b. A failure to provide an overall risk assessment
The respondent accepted that no actual finding of causation was made by the judge but invited the High Court to infer from the judge's reasoning read as a whole that that was what the judge must have found.
Norfolk said the judge's reasoning could not stand and invited the High Court to analyse the materials set out by the judge for itself and reach what it argued was the inevitable conclusion that the claimant's case must fail.
The respondent claimant was also content for the High Court to reach its own conclusions on causation, and, if it were to accede to the appellant's submissions, Ms Durrant did not ask for a retrial.
Mrs Justice Rogers had held the defendant liable but found contributory negligence of 40% on the part of the claimant.
Mrs Justice Foster allowed Norfolk’s appeal.
The council had argued that it was difficult to discern the Recorder’s reasoning, her analysis of the chronology of events, and her conclusions as to whether failures were culpable and caused the loss complained of. “I regret that I am constrained to agree,” the High Court judge said.
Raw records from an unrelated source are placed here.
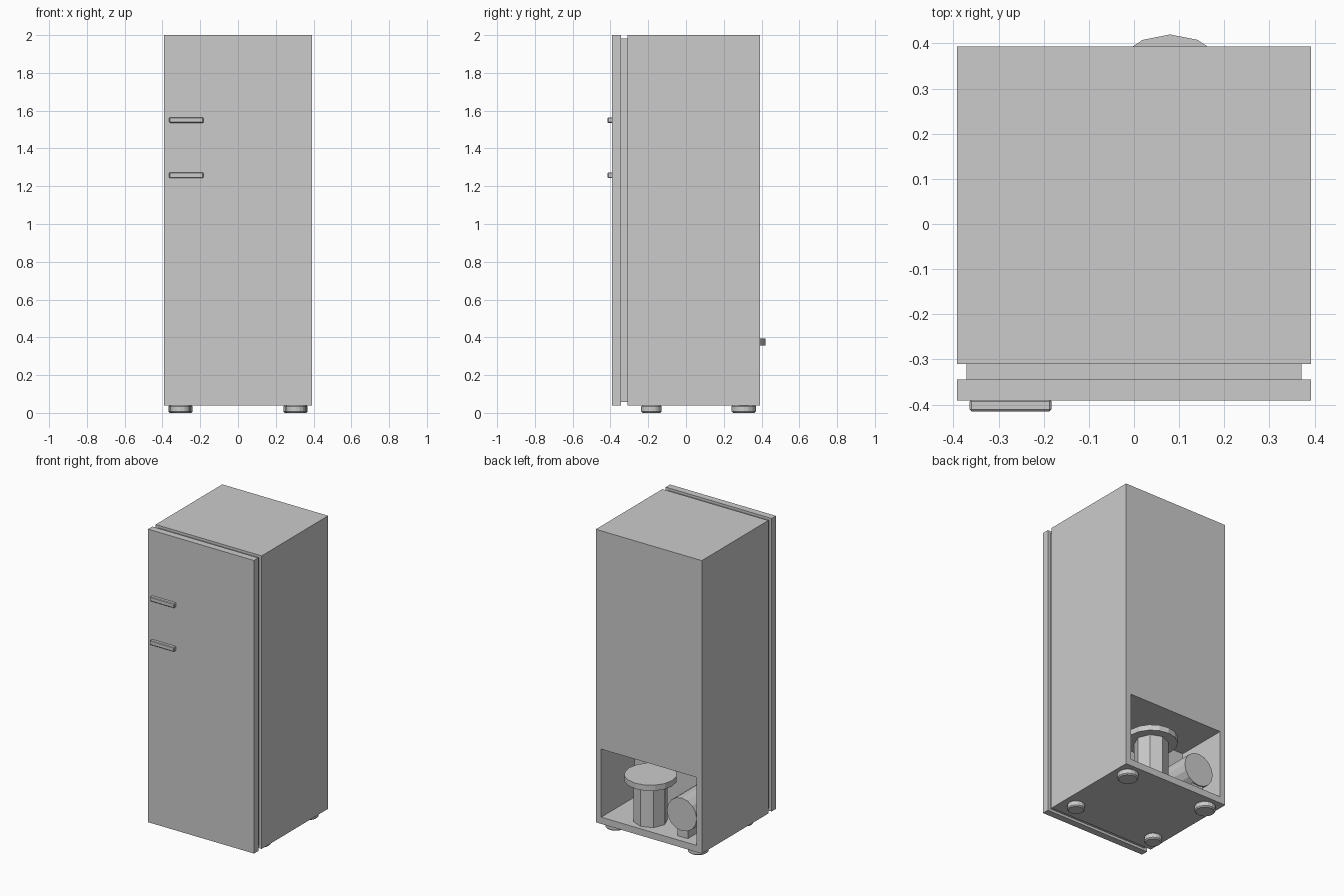
import bpy
import bmesh
import math
from mathutils import Matrix

if "Cube" in bpy.data.objects:
    bpy.data.objects.remove(bpy.data.objects["Cube"])

# One neutral grey over the whole appliance
grey = bpy.data.materials.new("light grey")
grey.diffuse_color = (0.6, 0.6, 0.6, 1.0)
grey.use_nodes = True
grey.node_tree.nodes["Principled BSDF"].inputs["Base Color"].default_value = grey.diffuse_color


def finish(name, bm, bevel=0.0):
    mesh = bpy.data.meshes.new(name)
    bm.to_mesh(mesh)
    bm.free()
    mesh.materials.append(grey)
    ob = bpy.data.objects.new(name, mesh)
    bpy.context.collection.objects.link(ob)
    if bevel:
        mod = ob.modifiers.new("edge bevel", 'BEVEL')
        mod.width = bevel
        mod.segments = 1
        mod.limit_method = 'ANGLE'
        mod.angle_limit = math.radians(50)
    return ob


def box(name, x0, x1, y0, y1, z0, z1, bevel=0.0):
    bm = bmesh.new()
    bmesh.ops.create_cube(bm, size=1.0)
    for v in bm.verts:
        v.co.x = x1 if v.co.x > 0 else x0
        v.co.y = y1 if v.co.y > 0 else y0
        v.co.z = z1 if v.co.z > 0 else z0
    return finish(name, bm, bevel)


def cylinder(name, radius, length, centre, sides, along_y=False, bevel=0.0):
    bm = bmesh.new()
    bmesh.ops.create_cone(bm, cap_ends=True, segments=sides,
                          radius1=radius, radius2=radius, depth=length)
    if along_y:
        bm.transform(Matrix.Rotation(math.pi / 2, 4, 'X'))
    bm.transform(Matrix.Translation(centre))
    return finish(name, bm, bevel)


# Cabinet with the motor compartment cut into the lower back
cabinet = box("cabinet", -0.392, 0.392, -0.31, 0.393, 0.04, 2.0)
cutter = box("compartment_cutter", -0.352, 0.352, 0.04, 0.6, 0.085, 0.54)
cutter.hide_render = True
cut = cabinet.modifiers.new("compartment", 'BOOLEAN')
cut.operation = 'DIFFERENCE'
cut.solver = 'EXACT'
cut.object = cutter
bpy.context.view_layer.objects.active = cabinet
bpy.ops.object.modifier_apply(modifier=cut.name)
bpy.data.objects.remove(cutter)

# Door and its recessed seal
box("door", -0.392, 0.392, -0.391, -0.345, 0.04, 2.0)
box("door_seal", -0.371, 0.371, -0.347, -0.308, 0.057, 1.983)

# Two horizontal handles
for label, z in (("upper", 1.55), ("lower", 1.258)):
    box(label + "_handle", -0.364, -0.183, -0.415, -0.389,
        z - 0.015, z + 0.015, bevel=0.004)

# Feet: smaller pair in front, larger pair behind
for label, y, radius in (("front", -0.183, 0.054), ("back", 0.306, 0.064)):
    for side, x in (("left", -0.305), ("right", 0.305)):
        cylinder(f"{label}_{side}_foot", radius, 0.042, (x, y, 0.021), 16,
                 bevel=0.007)

# Compressor: eight-sided post with a wide cap
cylinder("compressor_post", 0.105, 0.28, (0.08, 0.26, 0.222), 8)
cylinder("compressor_cap", 0.16, 0.038, (0.08, 0.26, 0.376), 16)

# Motor lying front to back on a small stand
cylinder("motor", 0.11, 0.27, (-0.216, 0.218, 0.24), 16, along_y=True)
box("motor_stand", -0.255, -0.177, 0.10, 0.345, 0.08, 0.145)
She added that, “regrettably”, she could not “find cogent reasoning or a conclusion as to causation”.
Mrs Justice Foster said she had come “to the clear conclusion” it was impossible logically to spell out a finding that any of the failures found were breaches of Norfolk's obligations to Ms Durrant or that such caused the damage whether directly or indirectly suffered by the claimant.
“Furthermore, assessing the facts as they emerge from the judgment, I have formed the clear view that even were a coherent finding of negligence discoverable, it would be a conclusion that was not supportable on the evidence.”
She added: “In my judgement, the Judge did not address her mind to the requirement for such faults and problems as she found in the school's systems as operated to be causative of the loss, even if indirectly.” (judge's emphasis)
In the circumstances the judge did not need formally to decide whether the Recorder’s two findings of fact were unsustainable. However, were it necessary to do so, she would have quashed those findings.